The results of this study, based on a large dataset with mapped tree locations, suggest that the relationship between biodiversity and ecosystem functioning (BEF) is different between the over- and understorey in the investigated forest community. Neither the functional nor the phylogenetic diversity showed a significant advantage in predicting aboveground biomass and biomass production (aboveground biomass increment) when compared with species richness.
Context Consistent conclusions have still not been reached regarding the relative importance of the different diversity indices in predicting biomass production. Furthermore, the effects of certain forest strata on the BEF relationship remain unclear.
Methods The woody plant species in the study area were classified as two vertical strata and were referred to as the “overstorey” (trees with dbh > 10 cm) and “understorey” (trees with dbh ≤ 10 cm). The relationships between different metrics of tree diversity and biomass production were quantified using linear models. The set of the best predictors for tree biomass and productions were determined using a multi-model selection approach. The differences in diversity-ecosystem functioning relationships between the two forest vertical strata, and the effects of canopy trees on the understorey trees, were investigated using structural equation models.
Aims The relative importance of the species diversity, phylogenetic diversity, and functional diversity in predicting the aboveground biomass production (ABP) was examined to compare the potential of phylogenetic and functional diversity indices and species richness in predicting biomass productivity and compare the influence of niche complementarity, selection effects, or mass-ratio effects on aboveground biomass variables and to assess possible differences in the BEF relationships between the overstorey and understorey layers in the studied ecosystems. Also, this study investigated possible differences in the BEF relationships between the overstorey and understorey layers in the studied ecosystems.
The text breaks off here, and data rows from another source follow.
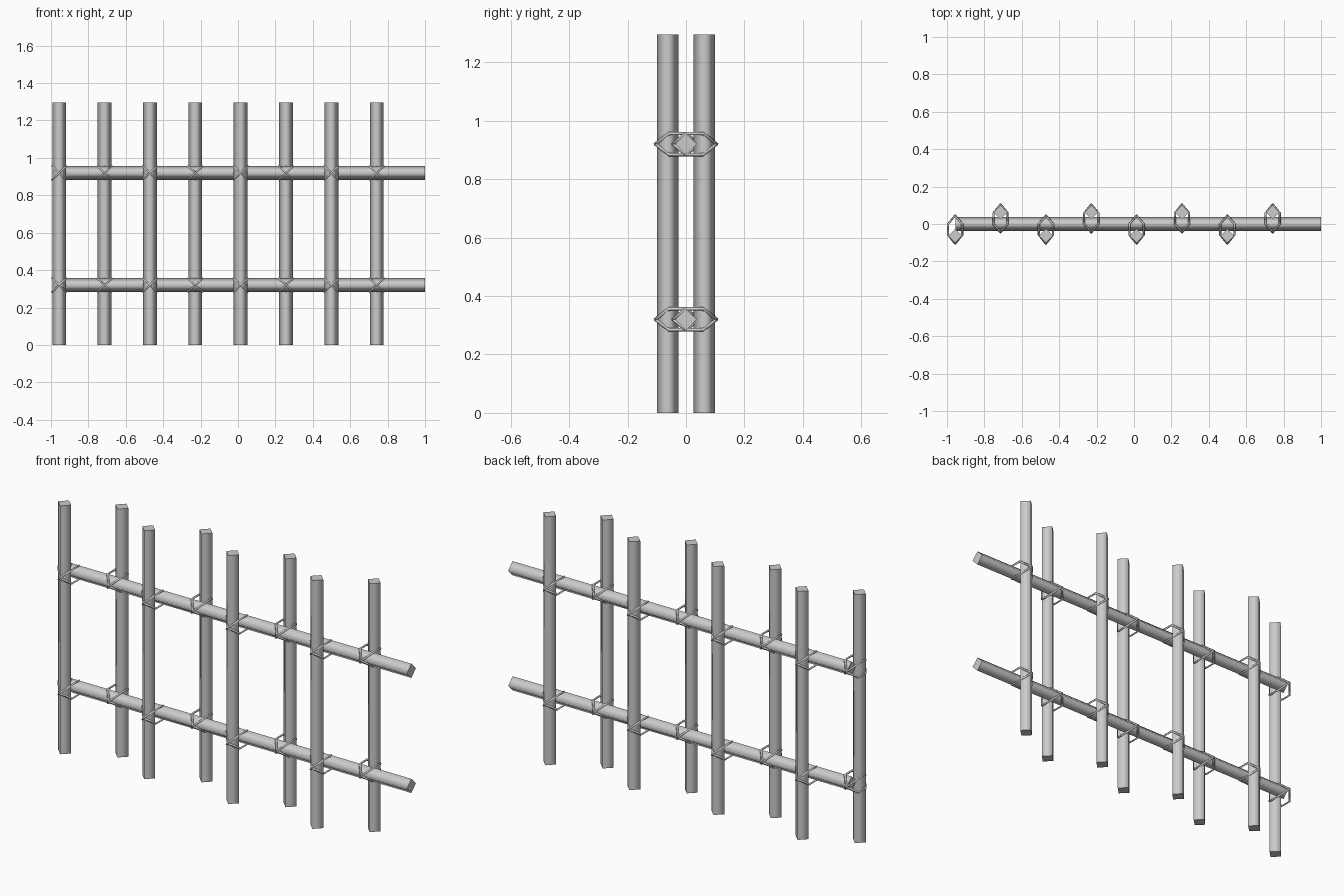
import bpy
from mathutils import Matrix, Vector

if "Cube" in bpy.data.objects:
    bpy.data.objects.remove(bpy.data.objects["Cube"])

R = 0.037           # half-diagonal of the square bars
OFF = 0.063         # post offset in front of / behind the rails
RAIL_Z = (0.32, 0.92)


def bar(name, start, end):
    """Diamond-section bar with soft sides and flat caps."""
    a, b = Vector(start), Vector(end)
    bpy.ops.mesh.primitive_cylinder_add(vertices=4, radius=R, depth=(b - a).length,
                                        location=(a + b) / 2)
    ob = bpy.context.object
    ob.name = name
    for p in ob.data.polygons:
        p.use_smooth = abs(p.normal.z) < 0.5
    if abs(b.x - a.x) > abs(b.z - a.z):
        ob.data.transform(Matrix.Rotation(1.5707963, 4, 'Y'))
    return ob


def tie(name, x, z, side):
    """Cross lashing: two diagonal cord loops around one post and one rail."""
    cu = bpy.data.curves.new(name, 'CURVE')
    cu.dimensions = '3D'
    cu.bevel_depth = 0.006
    cu.bevel_resolution = 0
    w, h = 0.038, 0.036
    loop = [(0, 0.106, 0), (w, 0.058, h), (w, 0, h),
            (0, -0.046, 0), (-w, 0, -h), (-w, 0.058, -h)]
    for m in (1, -1):
        sp = cu.splines.new('POLY')
        sp.points.add(len(loop) - 1)
        for pt, (px, py, pz) in zip(sp.points, loop):
            pt.co = (x + m * px, side * py, z + pz, 1)
        sp.use_cyclic_u = True
    ob = bpy.data.objects.new(name, cu)
    bpy.context.collection.objects.link(ob)
    # turn the cord into a mesh
    bpy.ops.object.select_all(action='DESELECT')
    ob.select_set(True)
    bpy.context.view_layer.objects.active = ob
    bpy.ops.object.convert(target='MESH')


# horizontal rails
for i, z in enumerate(RAIL_Z):
    bar(f"rail_{i}", (-0.955, 0, z), (1.0, 0, z))

# upright posts alternate front and back, tied to each rail
for i in range(8):
    x = -0.956 + i * 0.2425
    side = -1 if i % 2 == 0 else 1
    bar(f"post_{i}", (x, side * OFF, 0), (x, side * OFF, 1.295))
    for j, z in enumerate(RAIL_Z):
        tie(f"cord_tie_{i}_{j}", x, z, side)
Results The results confirmed a positive diversity-productivity relationship in the natural coniferous and broadleaved mixed forest. However, the relationship in the overstorey stratum was statistically stronger than that in the understorey layer. The combination of diversity indices and functional traits could explain more of the variations in the biomass and productivity than when examined separately. The correlation between the richness of the overstorey and understorey species was found to be positive. However, the aboveground woody biomass of the overstorey layer had negative effects on the understorey biomass.
Conclusion In summary, this study found a stronger positive correlation between the woody plant diversity and productivity in the overstorey than in the understorey stratum. These findings indicate that the BEF relationships are hierarchically dependent, and supported by niche complementarity. Also, a much weaker relationship was observed between the functional diversity and biomass production than between the species diversity and biomass production due to a selection effect. The aboveground woody biomass was found to be enhanced in communities dominated by functional traits correlated to smaller leaf areas, greater maximum tree heights, and higher leaf carbon content. These findings suggest that the BEF relationships were driven by a mass-ratio hypothesis.
Temperate forest, Temperate forest, Tree species diversity, Biomass productivity, Vertical forest stratum
Xu, W., Luo, W., Zhang, C. et al. Annals of Forest Science (2019) 76: 64. https://doi.org/10.1007/s13595-019-0845-8
For the read-only version of the full text: https://rdcu.be/bIsos
The datasets generated during and/or analyzed during the current study are available from the corresponding author on reasonable request.